## TASK TO CARRY OUT
Copy each line from the data that has the word "math" in it.

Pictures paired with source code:
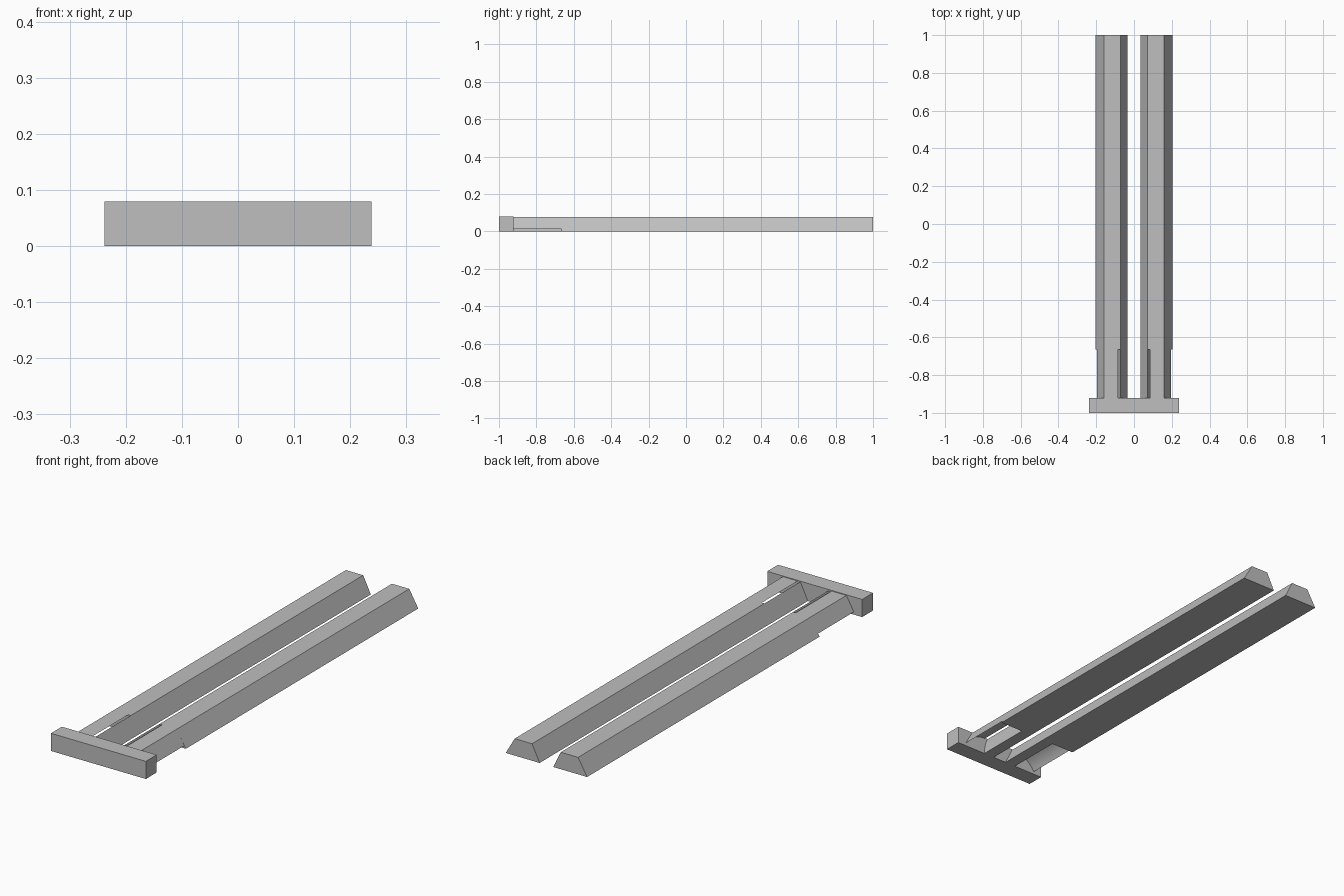
import bpy, bmesh, math

if "Cube" in bpy.data.objects:
    bpy.data.objects.remove(bpy.data.objects["Cube"])

grey = bpy.data.materials.new("plain_grey")
grey.diffuse_color = (0.52, 0.52, 0.52, 1)
grey.use_nodes = True
grey.node_tree.nodes["Principled BSDF"].inputs["Base Color"].default_value = grey.diffuse_color


def prism(name, profile, y0, y1, side=1):
    """Extrude an x-z profile along y, mirrored in x when side is -1."""
    bm = bmesh.new()
    front = bm.faces.new([bm.verts.new((side * x, y0, z)) for x, z in profile])
    ext = bmesh.ops.extrude_face_region(bm, geom=[front], use_keep_orig=True)
    moved = [v for v in ext["geom"] if isinstance(v, bmesh.types.BMVert)]
    bmesh.ops.translate(bm, verts=moved, vec=(0, y1 - y0, 0))
    bmesh.ops.recalc_face_normals(bm, faces=bm.faces)
    mesh = bpy.data.meshes.new(name)
    bm.to_mesh(mesh)
    bm.free()
    mesh.materials.append(grey)
    obj = bpy.data.objects.new(name, mesh)
    bpy.context.collection.objects.link(obj)
    bpy.context.view_layer.objects.active = obj
    bpy.ops.object.select_all(action="DESELECT")
    obj.select_set(True)
    bpy.ops.object.shade_smooth_by_angle(angle=math.radians(30))
    return obj


PLATE_Y, NOTCH_Y, TOP = -0.922, -0.665, 0.077

# end plate joining the two bars
prism("end_plate", [(-0.238, 0), (0.238, 0), (0.238, 0.08), (-0.238, 0.08)], -1, PLATE_Y)

# rounded hollow under the bar near the plate
start = math.asin(0.063 / 0.128)
steps = 14
arc = []
for i in range(steps + 1):
    a = start + (math.pi / 2 - start) * i / steps
    arc.append((0.085 + 0.128 * math.cos(a), -0.051 + 0.128 * math.sin(a)))

for label, side in (("right", 1), ("left", -1)):
    # long bar with sloping sides
    prism(label + "_bar", [(0.034, 0), (0.204, 0), (0.159, TOP), (0.072, TOP)],
          NOTCH_Y, 1, side)
    # curved outer shell over the hollow
    prism(label + "_outer_shell", [(0.159, TOP)] + arc, PLATE_Y, NOTCH_Y, side)
    # narrow inner wall, separated from the shell by a slot
    prism(label + "_inner_wall",
          [(0.034, 0), (0.088, 0), (0.086, 0.025), (0.081, 0.052), (0.072, TOP)],
          PLATE_Y, NOTCH_Y, side)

## WRITTEN ANSWER
import bpy, bmesh, math
    bpy.ops.object.shade_smooth_by_angle(angle=math.radians(30))
start = math.asin(0.063 / 0.128)
    a = start + (math.pi / 2 - start) * i / steps
    arc.append((0.085 + 0.128 * math.cos(a), -0.051 + 0.128 * math.sin(a)))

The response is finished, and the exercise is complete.